Birds of paradise are toxic to cats, but they aren't feathered friends that Kitty catches and devours. If you also share your home with a dog, keep Fido away from the plant as well. Several varieties of plants go by the name bird of paradise -- none are safe.
Birds of Paradise
Not to be confused with the plant, birds of paradise are avian lovelies native to New Guinea. There's always a remote possibility that if your cat roams outdoors and a bird of paradise escapes from a zoo, the latter will be eaten by the former. But they're not toxic to the cat.
Bird of Paradise Plants
Since more than one plant goes by the nickname bird of paradise, it's always important to know the scientific name of any plant in your house or garden. You don't want to inadvertently allow a plant indoors that can hurt your pets, or plant or leave one in your yard if your cats can access it.
Strelitzia reginae, the bird of paradise, is a South African native plant. It's called a bird of paradise because of the orange flower's resemblance to a beautiful bird in flight. Other names include bird's tongue flower and crane flower. It's a tropical plant, so you will find it outdoors only in year-round warm climates. A version with a smaller flower is the juncea bird of paradise, Strelitzia reginae variant juncea, while the Mandela's Gold version is a yellow shade. You might also find the larger, treelike white bird of paradise, Strelitzia alba. There's also a giant bird of paradise, the Strelitzia nicholai. It's a tree that can grow up to 30 feet high.
Also known as by the scientific name Caesalpinia gilliesii, Poinciana gilliesii goes by other nicknames, such as poinciana, peacock flower, pride of Barbados or Barbados pride. It's not truly a bird of paradise, but is often called by that name. No matter what it's called, it's poisonous to felines.
If your pet ingests the seeds or fruits of the Strelitzia reginae or any of the Strelitzia species, he might vomit or lose his appetite. He could also become lethargic.

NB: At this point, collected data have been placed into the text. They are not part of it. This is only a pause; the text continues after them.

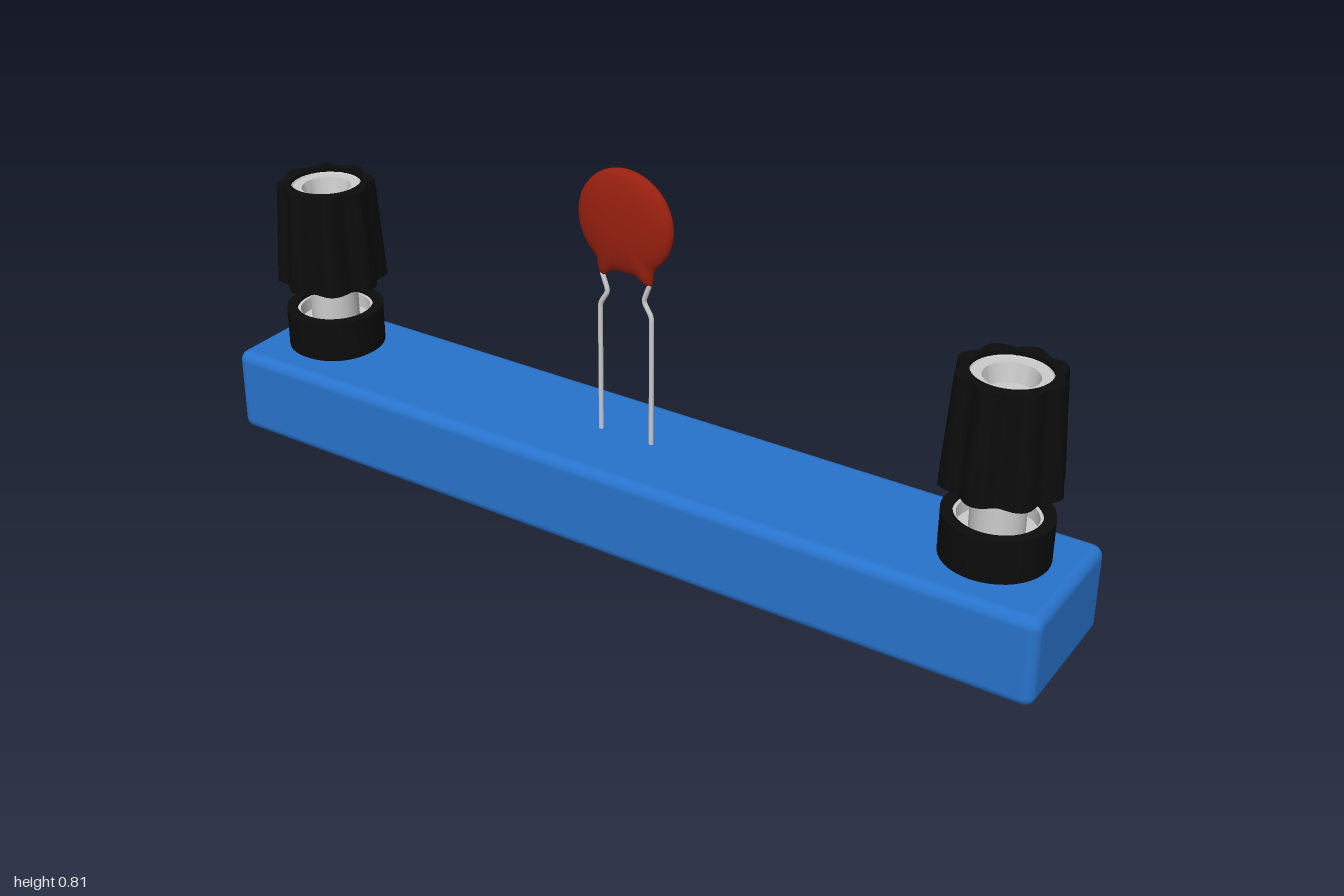
import * as THREE from 'three';
import { mergeVertices, toCreasedNormals } from 'three/addons/utils/BufferGeometryUtils.js';
import { RoundedBoxGeometry } from 'three/addons/geometries/RoundedBoxGeometry.js';

const blue = new THREE.MeshStandardMaterial({ color: 0x2873cc });
const black = new THREE.MeshStandardMaterial({ color: 0x0c0c0c });
const metal = new THREE.MeshStandardMaterial({ color: 0xcccccc });
const red = new THREE.MeshStandardMaterial({ color: 0x98200f });

const CENTER_Z = -0.003;

function part(name, geometry, material) {
  const mesh = new THREE.Mesh(geometry, material);
  mesh.name = name;
  return mesh;
}

// Lathe from [radius, y] pairs, listed bottom to top on the outside
function turned(points, segments = 40) {
  const g = new THREE.LatheGeometry(points.map(([r, y]) => new THREE.Vector2(r, y)), segments);
  return toCreasedNormals(g, 0.5);
}

// Fluted, tapering grip with a bore through it
function gripGeometry() {
  const y0 = 0.372, y1 = 0.607;
  const outline = [];
  const steps = 96;
  for (let i = 0; i < steps; i++) {
    const a = (i / steps) * Math.PI * 2;
    const lobe = Math.pow(0.5 + 0.5 * Math.cos(8 * (a + 0.05)), 0.8);
    const r = 0.108 + 0.017 * lobe;
    outline.push(new THREE.Vector2(r * Math.cos(a), r * Math.sin(a)));
  }
  const shape = new THREE.Shape(outline);
  shape.holes.push(new THREE.Path().absarc(0, 0, 0.09, 0, Math.PI * 2, true));
  const g = new THREE.ExtrudeGeometry(shape, { depth: y1 - y0, bevelEnabled: false, curveSegments: 24 });
  g.rotateX(-Math.PI / 2);
  const p = g.attributes.position;
  for (let i = 0; i < p.count; i++) {
    const s = 1 - 0.125 * p.getY(i) / (y1 - y0);
    p.setXYZ(i, p.getX(i) * s, p.getY(i) + y0, p.getZ(i) * s);
  }
  return toCreasedNormals(g, 0.6);
}

function bindingPost(name, x) {
  const post = new THREE.Group();
  post.name = name;
  post.add(
    part('collar', turned([
      [0, 0.2], [0.1, 0.2], [0.111, 0.207], [0.111, 0.301], [0.087, 0.301], [0.087, 0.26],
    ]), black),
    part('collarLining', turned([[0.087, 0.293], [0.08, 0.293], [0.08, 0.262], [0, 0.262]]), metal),
    part('shaft', new THREE.CylinderGeometry(0.055, 0.055, 0.17, 40).translate(0, 0.335, 0), metal),
    part('grip', gripGeometry(), black),
    part('gripUnderside', turned([[0.05, 0.364], [0.1, 0.372]]), black),
    part('gripInsert', turned([
      [0.081, 0.6], [0.077, 0.594], [0.055, 0.594], [0.048, 0.555], [0, 0.555],
    ]), metal),
  );
  post.position.set(x, 0, CENTER_Z);
  return post;
}

// Coated disc whose rim swells down over the two leads
function discGeometry() {
  const R = 0.115, halfThick = 0.028, n = 24;
  const points = [];
  for (let i = 0; i <= n; i++) {
    const t = -Math.PI / 2 + (i / n) * Math.PI;
    const r = i === 0 || i === n ? 0 : R * Math.pow(Math.cos(t), 0.85);
    points.push(new THREE.Vector2(r, halfThick * Math.sin(t)));
  }
  let g = new THREE.LatheGeometry(points, 96);
  g.rotateX(Math.PI / 2);
  const p = g.attributes.position;
  for (let i = 0; i < p.count; i++) {
    const x = p.getX(i), y = p.getY(i);
    const rim = Math.pow(Math.hypot(x, y) / R, 4);
    // Angle away from straight down, mirrored for both leads
    const off = (Math.abs(Math.atan2(x, -y)) - 0.43) / 0.13;
    const s = 1 + 0.27 * rim * Math.exp(-off * off);
    p.setXY(i, x * s, y * s);
  }
  g.deleteAttribute('uv');
  g.deleteAttribute('normal');
  g = mergeVertices(g, 1e-5);
  g.computeVertexNormals();
  return g;
}

// Kinked wire lead
function leadGeometry(side) {
  const corners = [[0.064, 0.18], [0.064, 0.5], [0.044, 0.532], [0.06, 0.575], [0.056, 0.61]]
    .map(([x, y]) => new THREE.Vector3(side * x, y, 0));
  const path = new THREE.CurvePath();
  let from = corners[0];
  for (let i = 1; i < corners.length - 1; i++) {
    const c = corners[i];
    const a = c.clone().add(corners[i - 1].clone().sub(c).setLength(0.01));
    const b = c.clone().add(corners[i + 1].clone().sub(c).setLength(0.01));
    path.add(new THREE.LineCurve3(from, a));
    path.add(new THREE.QuadraticBezierCurve3(a, c, b));
    from = b;
  }
  path.add(new THREE.LineCurve3(from, corners[corners.length - 1]));
  return new THREE.TubeGeometry(path, 90, 0.0055, 10);
}

export function createModel() {
  const model = new THREE.Group();
  model.name = 'capacitorOnBase';

  // Base block
  const base = part('base', new RoundedBoxGeometry(2, 0.2, 0.33, 3, 0.024), blue);
  base.position.y = 0.1;
  model.add(base);

  // Terminals at both ends
  model.add(bindingPost('leftTerminal', 0.833), bindingPost('rightTerminal', -0.835));

  // Disc capacitor
  const capacitor = new THREE.Group();
  capacitor.name = 'discCapacitor';
  const disc = part('disc', discGeometry(), red);
  disc.position.y = 0.7;
  capacitor.add(disc,
    part('leftLead', leadGeometry(1), metal),
    part('rightLead', leadGeometry(-1), metal));
  capacitor.position.set(-0.022, 0, CENTER_Z);
  model.add(capacitor);

  return model;
}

While not as toxic as some other plants bearing the bird of paradise name, it's not safe to have around your kitties. If your cat ingests Poinciana gilliesii, he'll show signs of severe mouth irritation and burning, along with excessive salivation. Other symptoms include vomiting, diarrhea and loss of coordination. According to the ASPCA, rabbits have succumbed after consuming this plant.
What to Do
If you suspect your cat has eaten any part of a bird of a paradise, take him to the veterinarian at once. You should have the number of a regional or national pet poison control hotline handy. Call the number for additional information or if for some reason you can't get your cat to the vet immediately. The ASPCA's poison control hotline number is 888-426-4435. Fees apply.
Always check with your veterinarian before changing your pet’s diet, medication, or physical activity routines. This information is not a substitute for a vet’s opinion.
Jane Meggitt has been a writer for more than 20 years. In addition to reporting for a major newspaper chain, she has been published in "Horse News," "Suburban Classic," "Hoof Beats," "Equine Journal" and other publications. She has a Bachelor of Arts in English from New York University and an Associate of Arts from the American Academy of Dramatics Arts, New York City.